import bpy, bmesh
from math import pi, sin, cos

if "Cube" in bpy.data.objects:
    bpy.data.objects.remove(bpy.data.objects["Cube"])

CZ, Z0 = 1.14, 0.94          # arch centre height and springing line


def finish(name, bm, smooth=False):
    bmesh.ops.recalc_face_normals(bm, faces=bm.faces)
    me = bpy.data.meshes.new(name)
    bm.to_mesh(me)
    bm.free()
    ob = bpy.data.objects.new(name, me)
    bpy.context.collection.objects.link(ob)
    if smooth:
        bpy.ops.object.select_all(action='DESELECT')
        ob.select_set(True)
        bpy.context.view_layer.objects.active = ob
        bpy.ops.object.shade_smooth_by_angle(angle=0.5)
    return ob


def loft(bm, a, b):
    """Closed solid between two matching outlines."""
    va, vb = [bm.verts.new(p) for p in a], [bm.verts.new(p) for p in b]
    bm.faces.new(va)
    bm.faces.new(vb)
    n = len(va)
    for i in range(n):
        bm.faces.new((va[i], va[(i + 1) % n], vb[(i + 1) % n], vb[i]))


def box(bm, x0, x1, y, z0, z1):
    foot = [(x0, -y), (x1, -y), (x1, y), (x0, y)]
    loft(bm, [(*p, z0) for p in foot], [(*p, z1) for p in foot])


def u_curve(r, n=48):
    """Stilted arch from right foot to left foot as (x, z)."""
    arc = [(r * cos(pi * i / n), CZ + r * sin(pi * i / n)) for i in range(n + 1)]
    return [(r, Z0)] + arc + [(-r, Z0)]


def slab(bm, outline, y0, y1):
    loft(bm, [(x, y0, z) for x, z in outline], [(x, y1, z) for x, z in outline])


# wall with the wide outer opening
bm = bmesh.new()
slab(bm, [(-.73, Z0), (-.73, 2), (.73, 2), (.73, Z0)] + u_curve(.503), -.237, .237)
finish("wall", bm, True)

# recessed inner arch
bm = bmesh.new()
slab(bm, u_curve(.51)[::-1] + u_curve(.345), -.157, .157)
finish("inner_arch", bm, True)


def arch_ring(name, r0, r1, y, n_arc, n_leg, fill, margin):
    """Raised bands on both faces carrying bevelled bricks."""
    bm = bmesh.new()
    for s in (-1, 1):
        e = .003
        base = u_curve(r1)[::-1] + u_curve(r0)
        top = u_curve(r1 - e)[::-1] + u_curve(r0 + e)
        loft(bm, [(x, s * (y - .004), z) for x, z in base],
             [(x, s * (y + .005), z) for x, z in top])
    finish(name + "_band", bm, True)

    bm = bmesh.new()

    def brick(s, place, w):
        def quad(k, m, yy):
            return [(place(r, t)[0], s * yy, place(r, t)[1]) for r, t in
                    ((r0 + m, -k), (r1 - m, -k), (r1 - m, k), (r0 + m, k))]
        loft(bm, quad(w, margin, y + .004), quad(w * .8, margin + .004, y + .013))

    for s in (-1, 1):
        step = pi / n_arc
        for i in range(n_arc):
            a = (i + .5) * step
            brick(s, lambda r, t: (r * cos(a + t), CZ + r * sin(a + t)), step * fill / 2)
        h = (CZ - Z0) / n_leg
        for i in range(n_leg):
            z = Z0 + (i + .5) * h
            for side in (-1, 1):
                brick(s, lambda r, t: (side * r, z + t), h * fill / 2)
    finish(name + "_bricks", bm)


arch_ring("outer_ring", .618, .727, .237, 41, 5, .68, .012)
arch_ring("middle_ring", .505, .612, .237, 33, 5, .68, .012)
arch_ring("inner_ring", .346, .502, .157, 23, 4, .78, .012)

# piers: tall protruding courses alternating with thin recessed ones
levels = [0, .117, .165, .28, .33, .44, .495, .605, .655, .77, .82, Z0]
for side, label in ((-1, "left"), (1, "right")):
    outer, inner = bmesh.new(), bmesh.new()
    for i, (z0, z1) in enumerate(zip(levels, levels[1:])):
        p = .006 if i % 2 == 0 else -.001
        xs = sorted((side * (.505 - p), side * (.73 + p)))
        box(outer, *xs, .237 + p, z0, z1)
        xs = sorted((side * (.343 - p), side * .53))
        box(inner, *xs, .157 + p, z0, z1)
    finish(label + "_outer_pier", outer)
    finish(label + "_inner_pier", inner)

What this task involves> Would you copy the whole listing exactly?

The answer>
import bpy, bmesh
from math import pi, sin, cos

if "Cube" in bpy.data.objects:
    bpy.data.objects.remove(bpy.data.objects["Cube"])

CZ, Z0 = 1.14, 0.94          # arch centre height and springing line


def finish(name, bm, smooth=False):
    bmesh.ops.recalc_face_normals(bm, faces=bm.faces)
    me = bpy.data.meshes.new(name)
    bm.to_mesh(me)
    bm.free()
    ob = bpy.data.objects.new(name, me)
    bpy.context.collection.objects.link(ob)
    if smooth:
        bpy.ops.object.select_all(action='DESELECT')
        ob.select_set(True)
        bpy.context.view_layer.objects.active = ob
        bpy.ops.object.shade_smooth_by_angle(angle=0.5)
    return ob


def loft(bm, a, b):
    """Closed solid between two matching outlines."""
    va, vb = [bm.verts.new(p) for p in a], [bm.verts.new(p) for p in b]
    bm.faces.new(va)
    bm.faces.new(vb)
    n = len(va)
    for i in range(n):
        bm.faces.new((va[i], va[(i + 1) % n], vb[(i + 1) % n], vb[i]))


def box(bm, x0, x1, y, z0, z1):
    foot = [(x0, -y), (x1, -y), (x1, y), (x0, y)]
    loft(bm, [(*p, z0) for p in foot], [(*p, z1) for p in foot])


def u_curve(r, n=48):
    """Stilted arch from right foot to left foot as (x, z)."""
    arc = [(r * cos(pi * i / n), CZ + r * sin(pi * i / n)) for i in range(n + 1)]
    return [(r, Z0)] + arc + [(-r, Z0)]


def slab(bm, outline, y0, y1):
    loft(bm, [(x, y0, z) for x, z in outline], [(x, y1, z) for x, z in outline])


# wall with the wide outer opening
bm = bmesh.new()
slab(bm, [(-.73, Z0), (-.73, 2), (.73, 2), (.73, Z0)] + u_curve(.503), -.237, .237)
finish("wall", bm, True)

# recessed inner arch
bm = bmesh.new()
slab(bm, u_curve(.51)[::-1] + u_curve(.345), -.157, .157)
finish("inner_arch", bm, True)


def arch_ring(name, r0, r1, y, n_arc, n_leg, fill, margin):
    """Raised bands on both faces carrying bevelled bricks."""
    bm = bmesh.new()
    for s in (-1, 1):
        e = .003
        base = u_curve(r1)[::-1] + u_curve(r0)
        top = u_curve(r1 - e)[::-1] + u_curve(r0 + e)
        loft(bm, [(x, s * (y - .004), z) for x, z in base],
             [(x, s * (y + .005), z) for x, z in top])
    finish(name + "_band", bm, True)

    bm = bmesh.new()

    def brick(s, place, w):
        def quad(k, m, yy):
            return [(place(r, t)[0], s * yy, place(r, t)[1]) for r, t in
                    ((r0 + m, -k), (r1 - m, -k), (r1 - m, k), (r0 + m, k))]
        loft(bm, quad(w, margin, y + .004), quad(w * .8, margin + .004, y + .013))

    for s in (-1, 1):
        step = pi / n_arc
        for i in range(n_arc):
            a = (i + .5) * step
            brick(s, lambda r, t: (r * cos(a + t), CZ + r * sin(a + t)), step * fill / 2)
        h = (CZ - Z0) / n_leg
        for i in range(n_leg):
            z = Z0 + (i + .5) * h
            for side in (-1, 1):
                brick(s, lambda r, t: (side * r, z + t), h * fill / 2)
    finish(name + "_bricks", bm)


arch_ring("outer_ring", .618, .727, .237, 41, 5, .68, .012)
arch_ring("middle_ring", .505, .612, .237, 33, 5, .68, .012)
arch_ring("inner_ring", .346, .502, .157, 23, 4, .78, .012)

# piers: tall protruding courses alternating with thin recessed ones
levels = [0, .117, .165, .28, .33, .44, .495, .605, .655, .77, .82, Z0]
for side, label in ((-1, "left"), (1, "right")):
    outer, inner = bmesh.new(), bmesh.new()
    for i, (z0, z1) in enumerate(zip(levels, levels[1:])):
        p = .006 if i % 2 == 0 else -.001
        xs = sorted((side * (.505 - p), side * (.73 + p)))
        box(outer, *xs, .237 + p, z0, z1)
        xs = sorted((side * (.343 - p), side * .53))
        box(inner, *xs, .157 + p, z0, z1)
    finish(label + "_outer_pier", outer)
    finish(label + "_inner_pier", inner)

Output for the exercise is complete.